→ **How to complete this task**
Take the material below and reproduce, word for word, only the lines from the line with "0.231, -0.202, RED)" through the line with "# lean-to shed with red underside".

→ **Supplied data**
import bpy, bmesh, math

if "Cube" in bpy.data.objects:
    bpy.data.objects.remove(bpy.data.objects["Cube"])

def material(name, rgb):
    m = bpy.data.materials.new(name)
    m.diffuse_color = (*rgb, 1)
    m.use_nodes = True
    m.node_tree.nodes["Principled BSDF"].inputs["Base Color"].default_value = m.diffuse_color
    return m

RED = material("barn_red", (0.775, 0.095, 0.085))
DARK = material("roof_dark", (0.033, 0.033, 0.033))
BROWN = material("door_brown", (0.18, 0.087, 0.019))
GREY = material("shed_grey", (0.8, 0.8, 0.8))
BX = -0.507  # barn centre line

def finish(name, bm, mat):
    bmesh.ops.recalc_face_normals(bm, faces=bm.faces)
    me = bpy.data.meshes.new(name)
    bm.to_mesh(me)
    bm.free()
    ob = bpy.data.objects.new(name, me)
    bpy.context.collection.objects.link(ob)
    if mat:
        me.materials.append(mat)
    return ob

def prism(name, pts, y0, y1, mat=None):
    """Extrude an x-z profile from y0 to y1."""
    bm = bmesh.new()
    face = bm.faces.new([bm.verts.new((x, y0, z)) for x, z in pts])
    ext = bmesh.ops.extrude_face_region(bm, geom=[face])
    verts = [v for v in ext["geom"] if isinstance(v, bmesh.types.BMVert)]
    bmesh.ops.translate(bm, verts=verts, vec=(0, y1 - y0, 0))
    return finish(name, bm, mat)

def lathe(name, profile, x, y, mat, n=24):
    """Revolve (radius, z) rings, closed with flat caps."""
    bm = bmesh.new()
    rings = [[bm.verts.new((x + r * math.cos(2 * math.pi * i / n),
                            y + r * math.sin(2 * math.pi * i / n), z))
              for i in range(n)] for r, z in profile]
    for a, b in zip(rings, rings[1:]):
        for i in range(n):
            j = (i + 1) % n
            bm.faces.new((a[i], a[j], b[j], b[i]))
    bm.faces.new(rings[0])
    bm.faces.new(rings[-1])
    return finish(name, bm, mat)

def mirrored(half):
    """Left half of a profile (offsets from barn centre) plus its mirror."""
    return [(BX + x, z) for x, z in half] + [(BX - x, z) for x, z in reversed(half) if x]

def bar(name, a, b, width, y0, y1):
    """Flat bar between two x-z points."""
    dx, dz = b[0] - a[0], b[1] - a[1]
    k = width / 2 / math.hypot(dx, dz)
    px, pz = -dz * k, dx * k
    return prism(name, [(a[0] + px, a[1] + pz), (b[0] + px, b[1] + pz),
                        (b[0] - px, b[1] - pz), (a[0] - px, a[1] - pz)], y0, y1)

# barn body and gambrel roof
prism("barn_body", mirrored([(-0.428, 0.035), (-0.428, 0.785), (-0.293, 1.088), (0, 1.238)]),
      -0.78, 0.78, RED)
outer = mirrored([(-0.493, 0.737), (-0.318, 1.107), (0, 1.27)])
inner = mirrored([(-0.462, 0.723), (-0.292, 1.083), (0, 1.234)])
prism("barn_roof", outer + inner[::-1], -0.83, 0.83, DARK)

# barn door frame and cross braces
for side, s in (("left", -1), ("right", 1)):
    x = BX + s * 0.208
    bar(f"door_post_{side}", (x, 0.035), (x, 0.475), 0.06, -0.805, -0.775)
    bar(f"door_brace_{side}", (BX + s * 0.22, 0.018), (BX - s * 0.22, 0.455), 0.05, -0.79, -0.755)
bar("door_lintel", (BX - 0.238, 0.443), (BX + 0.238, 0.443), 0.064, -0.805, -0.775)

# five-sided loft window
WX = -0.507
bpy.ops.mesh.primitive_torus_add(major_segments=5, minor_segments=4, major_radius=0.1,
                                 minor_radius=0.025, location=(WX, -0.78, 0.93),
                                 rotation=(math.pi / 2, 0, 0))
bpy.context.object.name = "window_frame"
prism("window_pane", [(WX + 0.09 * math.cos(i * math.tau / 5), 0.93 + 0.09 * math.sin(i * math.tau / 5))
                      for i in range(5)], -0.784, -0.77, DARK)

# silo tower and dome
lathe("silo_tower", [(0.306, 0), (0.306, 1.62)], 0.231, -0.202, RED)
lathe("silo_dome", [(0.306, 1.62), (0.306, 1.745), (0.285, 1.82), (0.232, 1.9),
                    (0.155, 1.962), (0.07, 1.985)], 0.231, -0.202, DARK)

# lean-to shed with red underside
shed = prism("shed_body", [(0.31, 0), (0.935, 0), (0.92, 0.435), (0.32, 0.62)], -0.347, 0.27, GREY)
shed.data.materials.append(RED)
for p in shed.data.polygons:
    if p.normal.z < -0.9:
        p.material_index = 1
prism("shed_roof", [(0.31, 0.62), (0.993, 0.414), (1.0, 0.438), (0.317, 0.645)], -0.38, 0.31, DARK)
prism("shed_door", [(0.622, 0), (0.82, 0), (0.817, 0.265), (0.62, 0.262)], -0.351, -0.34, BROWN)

→ **Answer section**
lathe("silo_tower", [(0.306, 0), (0.306, 1.62)], 0.231, -0.202, RED)
lathe("silo_dome", [(0.306, 1.62), (0.306, 1.745), (0.285, 1.82), (0.232, 1.9),
                    (0.155, 1.962), (0.07, 1.985)], 0.231, -0.202, DARK)

# lean-to shed with red underside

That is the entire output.